Brian Wilson directs from the control room while recording 'Pet Sounds' in 1966.

Michael Ochs Archives/Getty Images

In early 1966, the Beach Boys arrived at Los Angeles’ Western Studios to hear what Brian Wilson had been up to. The touring version of the band – Mike Love, Bruce Johnston, Al Jardine and Dennis Wilson – had been on the road in Japan, singing surf hits like “Fun, Fun Fun” and “I Get Around.” Wilson, after suffering a mental breakdown on a plane the year before, stayed home, opting to work on instrumental tracks with studio musicians.

What the band heard stunned them. Using instruments like harpsichord, harmonica, strings, and even sleigh bells, Wilson had written a spiritual album that captured heartbreak, insecurity, pain and sadness of entering adulthood.

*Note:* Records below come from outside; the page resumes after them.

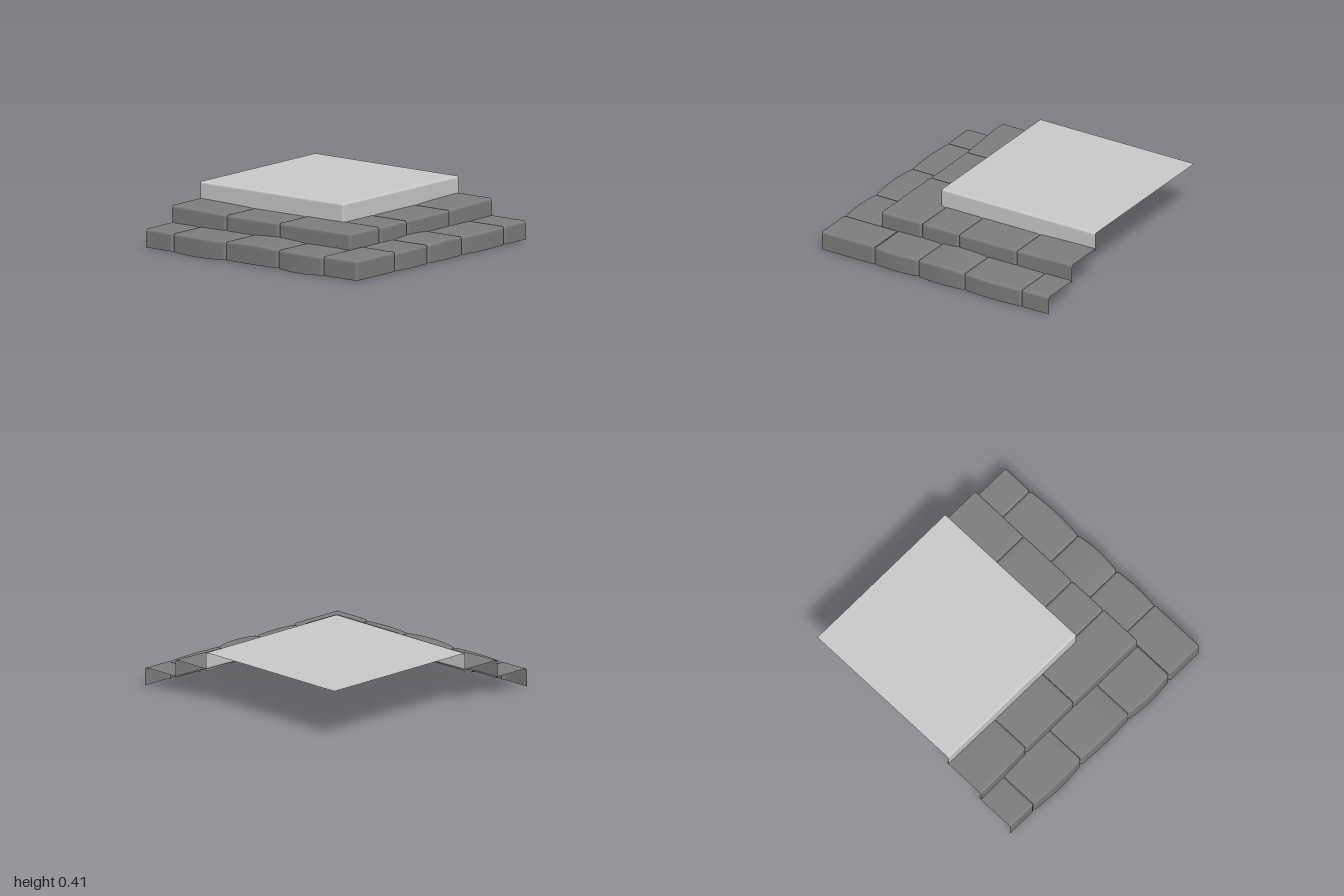
import * as THREE from 'three';

const stoneMat = new THREE.MeshStandardMaterial({ color: 0x7c7f7d, side: THREE.DoubleSide });
const slabMat = new THREE.MeshStandardMaterial({ color: 0xcccccc, side: THREE.DoubleSide });

// Stations [position, drop] across a block; each end is 'cut' (open), 'joint' (groove) or 'wall' (face to the ground)
function stations(a, b, startType, endType, r, height) {
  const end = (type) => {
    if (type === 'cut') return [[0, 0]];
    if (type === 'joint') return [[0, 0.016], [0.005, 0.007], [0.014, 0.001], [0.022, 0]];
    const list = [[0, height], [0, r + 0.01]];
    for (let k = 0; k <= 4; k++) {
      const t = (k / 4) * Math.PI / 2;
      list.push([r * (1 - Math.sin(t)), r * (1 - Math.sin(Math.PI / 2 - t))].map((v) => Math.max(v, 0)));
    }
    // quarter circle from the wall (drop r) up to the top (drop 0)
    for (let k = 0; k <= 4; k++) {
      const t = (k / 4) * Math.PI / 2;
      list[k + 2] = [r * (1 - Math.cos(t)), r * (1 - Math.sin(t))];
    }
    list.push([r + 0.012, 0]);
    return list;
  };
  const start = end(startType).map(([d, h]) => [a + d, h]);
  const finish = end(endType).map(([d, h]) => [b - d, h]).reverse();
  const p = start[start.length - 1][0], q = finish[0][0], middle = [];
  for (let k = 1; k < 8; k++) middle.push([p + (q - p) * k / 8, 0]);
  return [...start, ...middle, ...finish];
}

// Open-backed block: a grid folded down over its wall edges, swelling along its length
function block(name, o) {
  const { x, z, top, bottom, ends, r = 0.018, along = 'x', rise = 0, out = 0, sag = 0, material = stoneMat } = o;
  const H = top - bottom;
  const xs = stations(x[0], x[1], ends[0], ends[1], r, H);
  const zs = stations(z[0], z[1], ends[2], ends[3], r, H);
  const wallX = ends[1] === 'wall', wallZ = ends[3] === 'wall';
  const range = along === 'x' ? x : z;
  const cut = (along === 'x' ? ends[0] : ends[2]) === 'cut';
  const pos = [], index = [];
  for (const [pz, dz] of zs) {
    for (const [px, dx] of xs) {
      let X = px, Z = pz;
      const drop = Math.max(dx, dz);
      let t = ((along === 'x' ? px : pz) - range[0]) / (range[1] - range[0]);
      if (cut) t = 0.5 + t / 2;
      const swell = Math.sin(Math.PI * t);
      if (wallX && wallZ) {
        // round the upright corner
        const u = px - (x[1] - r), v = pz - (z[1] - r);
        if (u > 0 && v > 0) {
          const s = Math.max(u, v) / Math.hypot(u, v);
          X = x[1] - r + u * s;
          Z = z[1] - r + v * s;
        }
      }
      // grooves run down the outer face, which bows outward
      if (wallZ && pz > z[1] - r - 0.001) Z += (px < x[0] + 0.03 || !wallX ? -dx : 0) + out * swell;
      if (wallX && px > x[1] - r - 0.001) X += (pz < z[0] + 0.03 || !wallZ ? -dz : 0) + out * swell;
      const y = drop >= H - 1e-6 ? bottom - sag * swell : top - drop + rise * swell;
      pos.push(X, y, Z);
    }
  }
  const n = xs.length;
  for (let j = 0; j < zs.length - 1; j++) {
    for (let i = 0; i < n - 1; i++) {
      const a = j * n + i, b = a + n;
      index.push(a, b, a + 1, a + 1, b, b + 1);
    }
  }
  const geo = new THREE.BufferGeometry();
  geo.setAttribute('position', new THREE.Float32BufferAttribute(pos, 3));
  geo.setIndex(index);
  geo.computeVertexNormals();
  const mesh = new THREE.Mesh(geo, material);
  mesh.name = name;
  return mesh;
}

// A run of stones along one side; joints lists the stone ends, swells is [rise, out, sag] per stone
function row(name, along, joints, inner, outer, top, bottom, swells) {
  const group = new THREE.Group();
  group.name = name;
  swells.forEach(([rise, out, sag], i) => {
    const span = [joints[i], joints[i + 1]], depth = [inner, outer];
    const first = i === 0 ? 'cut' : 'joint';
    group.add(block(`${name}Stone${i + 1}`, {
      x: along === 'x' ? span : depth,
      z: along === 'x' ? depth : span,
      ends: along === 'x' ? [first, 'joint', 'cut', 'wall'] : ['cut', 'wall', first, 'joint'],
      top, bottom, along, rise, out, sag,
    }));
  });
  return group;
}

export function createModel() {
  const model = new THREE.Group();
  model.name = 'cornerSteps';

  // Lower step
  model.add(row('lowerFront', 'x', [-1, -0.75, -0.255, 0.242, 0.668], 0.655, 0.982, 0.148, 0.01,
    [[0.002, 0, 0], [0, 0.013, 0.01], [0.013, 0.009, 0], [0.002, 0.015, 0.01]]));
  model.add(row('lowerRight', 'z', [-1, -0.755, -0.258, 0.142, 0.525], 0.66, 0.982, 0.148, 0.01,
    [[0.002, 0, 0], [0, 0.014, 0], [0.012, 0.014, 0], [0.002, 0.012, 0]]));
  model.add(block('lowerCornerStone', {
    x: [0.668, 0.985], z: [0.525, 0.985], top: 0.157, bottom: 0.01, ends: ['joint', 'wall', 'joint', 'wall'],
  }));

  // Upper step
  model.add(row('upperFront', 'x', [-1, -0.505, -0.008], 0.33, 0.663, 0.267, 0.138,
    [[0.012, 0.017, 0], [0, 0, 0]]));
  model.add(row('upperRight', 'z', [-1, -0.51, -0.01, 0.312], 0.335, 0.665, 0.267, 0.138,
    [[0.012, 0, 0], [0, 0, 0], [0, 0, 0]]));
  model.add(block('upperCornerStone', {
    x: [-0.008, 0.667], z: [0.312, 0.664], top: 0.27, bottom: 0.138, ends: ['joint', 'wall', 'joint', 'wall'],
  }));

  // Smooth landing slab
  model.add(block('landingSlab', {
    x: [-1, 0.347], z: [-1, 0.347], top: 0.405, bottom: 0.262, r: 0.014,
    ends: ['cut', 'wall', 'cut', 'wall'], material: slabMat,
  }));
  return model;
}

As we once wrote, “When Wilson sang, ‘Wouldn’t it be nice if we were older?’ on the magnificent opener, he wasn’t just imagining a love that could evolve past high school; he was suggesting a new grown-up identity for rock & roll music itself.”

According to legend, the Beach Boys did not like Pet Sounds, and its commercial failure led Brian Wilson to lose confidence in himself and descend further into mental illness. As the band explain to Rolling Stone in the latest episode of our 500 Greatest Albums podcast, the truth is more a little more complicated.

While Pet Sounds didn’t sell, it inspired generations of musicians, beginning with the Beatles, who, according to George Martin, said ‘Sgt. Pepper’s Lonely Hearts Club Band’ “never would have happened” without Pet Sounds. The album was voted number two on our rebooted 500 Greatest Albums of All Time list, the spot it held in 2003.

Rolling Stone’s Jason Fine narrates the episode, which includes archival interviews with Brian Wilson, members of Wrecking Crew and more, as well as new interviews with several Beach Boys, plus members of Brian Wilson’s touring band, who brought the music of Pet Sounds to life on stage for the first time in 2000. Fine also speaks to Linda Perry and Cameron Crowe; the director placed Pet Sounds at Number One when he voted in our 500 Albums poll.

In September, Rolling Stone unveiled the new version of the 500 Greatest Albums poll. It’s a completely updated version of our most read, most argued-over list ever, made with help from a group of voters that included Beyonce, Taylor Swift, Stevie Nicks, Lin-Manuel Miranda, and members of U2, as well as writers, critics, and figures from across the music industry.

Rolling Stone’s 500 Greatest Albums goes inside the making and the meaning of 10 albums from the list, featuring fresh stories from the artists who recorded them and insights from the Rolling Stone staff.

The podcast appears exclusively on Amazon Music, with new episodes each week. Listen to every episode, including the one on Pet Sounds, right here.

From Rolling Stone US